Artificial intelligence is no longer a concept confined to science fiction novels. We have self-drive cars, phones that talk and robotic vacuum cleaners. A.I. is real and among us in the here and now. It is a challenge to our previous ideas about humanity. Are we really so special and superior after all? Is Artificial Intelligence something we should welcome or fear? Will it make us more or less human by comparison?
Alex Garland’s stunning 2015 film Ex Machina explored these questions and inspired me to write this poem:-
Alan dreams 256 shades of green, hibernating
in his glass docking pod at the bottom of the garden.
Self-starting at sunrise, his solar panels slowly energize.
Recharged and updated with new kinds of seed,
66 brands of feed and non-toxic weed killers
plus the latest on invasive alien species.
Alan zips up his latex happy face
(with questioning eyebrows and a real pipe)
and his T-shirt declares ‘I love life’ (in bold font) for the Master.
After the BBC weather forecast, he initiates maintenance checks,
self-lubricates his cylinder, sharpens blades, tops up levels.
His friend, the virtual robin observes from a perch by the electric fence.
Alan has the same old routine every day,
downloading music while he works
(Tom Jones, The Green Green Grass of Home on repeat).
Perfect, straight lines along the wire perimeter,
perfect stripes overlapping by a centimeter, working left to right,
raking, aerating, weeding, feeding as he goes,
forming perfect crisp edges around the lily pond.
Sometimes he hopes for showers so he can count
raindrops falling into the water, watch his reflection crumble,
ripple into concentric circles.
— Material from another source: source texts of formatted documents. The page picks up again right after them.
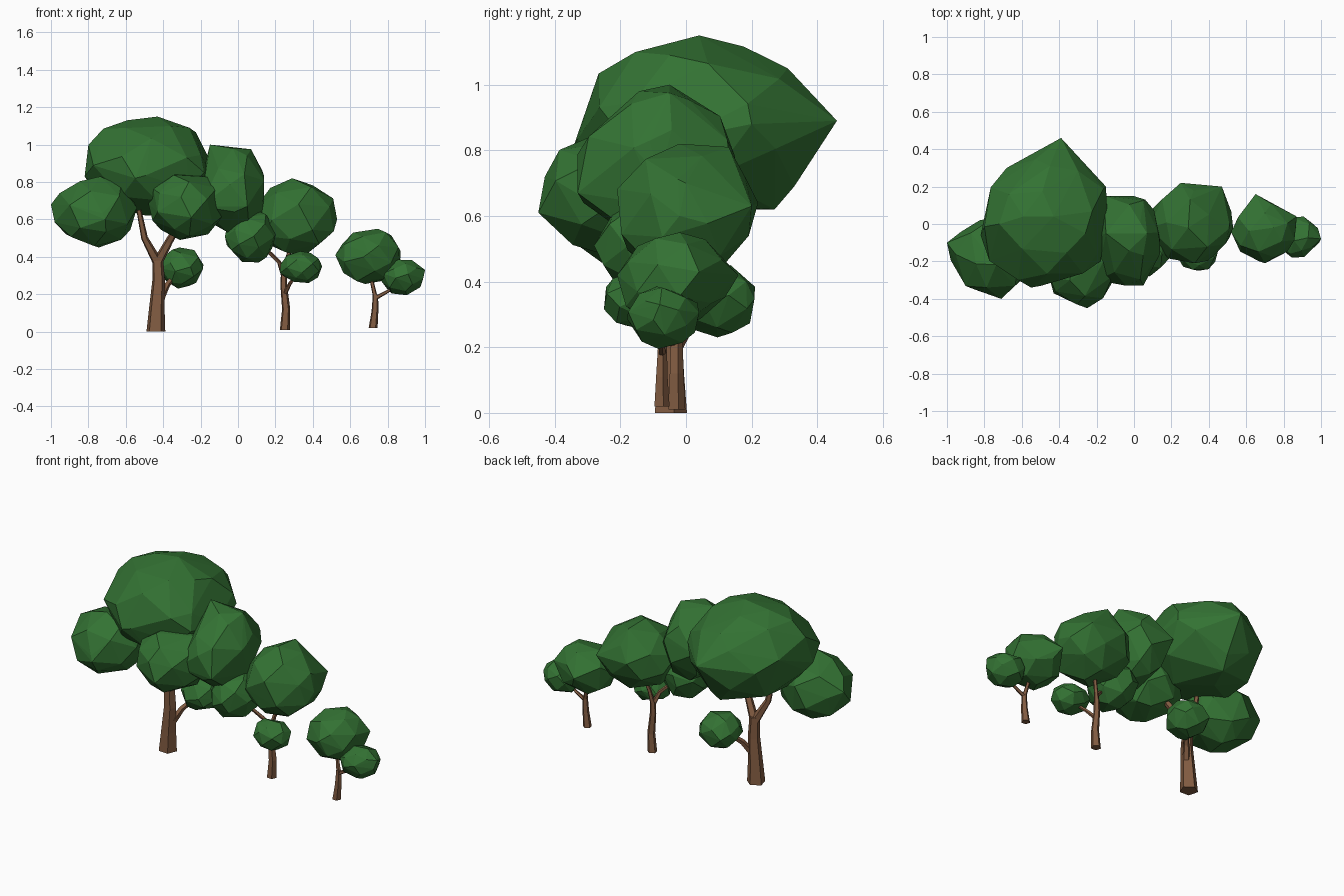
import bpy, bmesh, math, random
from mathutils import Vector

if "Cube" in bpy.data.objects:
    bpy.data.objects.remove(bpy.data.objects["Cube"])


def material(name, rgb):
    m = bpy.data.materials.new(name)
    m.diffuse_color = (*rgb, 1)
    m.use_nodes = True
    m.node_tree.nodes["Principled BSDF"].inputs["Base Color"].default_value = m.diffuse_color
    return m


leaf = material("leaf green", (0.033, 0.168, 0.033))
bark = material("bark brown", (0.220, 0.105, 0.053))


def finish(bm, name, mat):
    bmesh.ops.recalc_face_normals(bm, faces=bm.faces[:])
    me = bpy.data.meshes.new(name)
    bm.to_mesh(me)
    bm.free()
    me.materials.append(mat)
    ob = bpy.data.objects.new(name, me)
    bpy.context.collection.objects.link(ob)


def foliage(name, lo, hi, seed, tips=(), count=28):
    """Faceted leaf clump: scattered ball fitted to a box, plus corner tips, wrapped in a hull."""
    rnd = random.Random(seed)
    pts = []
    for i in range(count):
        z = 1 - 2 * (i + 0.5) / count
        a = i * 2.39996 + seed
        r = math.sqrt(1 - z * z)
        j = Vector([rnd.uniform(-0.14, 0.14) for _ in range(3)])
        pts.append((Vector((r * math.cos(a), r * math.sin(a), z)) + j).normalized() * rnd.uniform(0.97, 1.05))
    mn = [min(p[i] for p in pts) for i in range(3)]
    mx = [max(p[i] for p in pts) for i in range(3)]
    bm = bmesh.new()
    for p in pts:
        bm.verts.new([lo[i] + (p[i] - mn[i]) / (mx[i] - mn[i]) * (hi[i] - lo[i]) for i in range(3)])
    for t in tips:
        bm.verts.new(t)
    bmesh.ops.convex_hull(bm, input=bm.verts[:])
    bmesh.ops.delete(bm, geom=[v for v in bm.verts if not v.link_faces], context='VERTS')
    finish(bm, name, leaf)


def limb(name, path, sides=5):
    """Tapered trunk or branch through (x, y, z, radius) stations."""
    bm = bmesh.new()
    rings = []
    for i, (x, y, z, r) in enumerate(path):
        a = Vector(path[max(i - 1, 0)][:3])
        b = Vector(path[min(i + 1, len(path) - 1)][:3])
        d = Vector((0, 0, 1)) if i == 0 and z < 0.03 else (b - a).normalized()
        q = Vector((0, 0, 1)).rotation_difference(d)
        ring = []
        for k in range(sides):
            t = math.tau * (k + 0.2) / sides
            ring.append(bm.verts.new(Vector((x, y, z)) + q @ Vector((r * math.cos(t), r * math.sin(t), 0))))
        rings.append(ring)
    for r0, r1 in zip(rings, rings[1:]):
        for k in range(sides):
            n = (k + 1) % sides
            bm.faces.new((r0[k], r0[n], r1[n], r1[k]))
    bm.faces.new(rings[0][::-1])
    bm.faces.new(rings[-1])
    finish(bm, name, bark)


# large tree: trunk and forked branches
limb("large_trunk", [(-.44, -.05, 0, .053), (-.435, -.05, .12, .044), (-.425, -.05, .27, .036), (-.43, -.05, .40, .030)])
limb("large_left_branch", [(-.43, -.05, .37, .028), (-.50, -.08, .50, .019), (-.53, -.09, .65, .014)])
limb("large_right_branch", [(-.43, -.05, .37, .028), (-.37, -.08, .48, .022), (-.30, -.13, .60, .016)])
limb("large_low_branch", [(-.42, -.05, .17, .024), (-.38, .00, .25, .017), (-.33, .06, .31, .012)])

# large tree: leaf clumps
foliage("large_crown", (-.80, -.33, .62), (-.14, .36, 1.13), 3,
        [(-.39, .46, .89), (-.72, .0, 1.085), (-.43, .04, 1.15), (-.45, .31, 1.05), (-.26, -.05, 1.09),
         (-.82, -.06, .83), (-.55, -.34, .82), (-.72, .24, .88), (-.42, .27, .62), (-.40, .33, .69),
         (-.15, .20, .88), (-.18, -.20, .85), (-.50, -.20, 1.05)], 32)
foliage("large_left_clump", (-.98, -.39, .45), (-.54, .03, .83), 5, [(-1.0, -.10, .68), (-.71, -.40, .60)])
foliage("large_front_clump", (-.48, -.43, .49), (-.09, -.03, .85), 8,
        [(-.25, -.45, .61), (-.08, -.25, .62), (-.42, -.36, .74)])
foliage("large_right_clump", (-.21, -.33, .53), (.14, .15, .98), 11,
        [(-.15, -.05, 1.0), (.07, -.05, .975), (.06, .13, .80), (-.16, .15, .78), (.14, -.11, .83),
         (.05, -.33, .67), (-.20, -.30, .67), (.14, -.08, .72)])
foliage("large_low_clump", (-.42, -.03, .23), (-.185, .21, .45), 14)

# middle tree
limb("middle_trunk", [(.25, -.03, .01, .028), (.257, -.03, .12, .023), (.245, -.03, .24, .019), (.245, -.03, .32, .017)])
limb("middle_left_branch", [(.245, -.03, .30, .016), (.22, -.06, .37, .012), (.15, -.10, .44, .010)])
limb("middle_centre_branch", [(.245, -.03, .30, .015), (.26, -.02, .38, .012), (.29, 0, .48, .010)])
limb("middle_low_branch", [(.248, -.03, .20, .013), (.28, -.08, .26, .010), (.32, -.13, .31, .008)])
foliage("middle_crown", (.08, -.21, .40), (.52, .20, .81), 17,
        [(.53, -.02, .60), (.25, .22, .64), (.47, .20, .63), (.29, -.02, .82), (.51, 0, .70), (.30, .13, .81)])
foliage("middle_left_clump", (-.07, -.28, .37), (.21, .04, .65), 20)
foliage("middle_low_clump", (.225, -.25, .26), (.45, -.05, .43), 23)

# small tree
limb("small_trunk", [(.722, -.075, .02, .025), (.732, -.075, .11, .019), (.735, -.073, .20, .015)])
limb("small_centre_branch", [(.735, -.073, .18, .013), (.715, -.06, .27, .010), (.70, -.04, .36, .008)])
limb("small_right_branch", [(.735, -.073, .18, .012), (.80, -.075, .215, .009), (.86, -.075, .26, .007)])
foliage("small_crown", (.52, -.20, .255), (.865, .12, .55), 26, [(.65, .16, .42), (.70, -.21, .42), (.87, .04, .43)])
foliage("small_right_clump", (.765, -.18, .195), (.99, .04, .385), 29, [(1.0, -.08, .33)])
Chaotic patterns
stir the surface calm, bubbles rise from the carp beneath,
flickering gold in the shadows.
Note 1:- another excellent recent film about Artificial Intelligence, personality, ageing and memory is Marjorie Prime, directed by Michael Almereyda. Click below for The Guardian Review.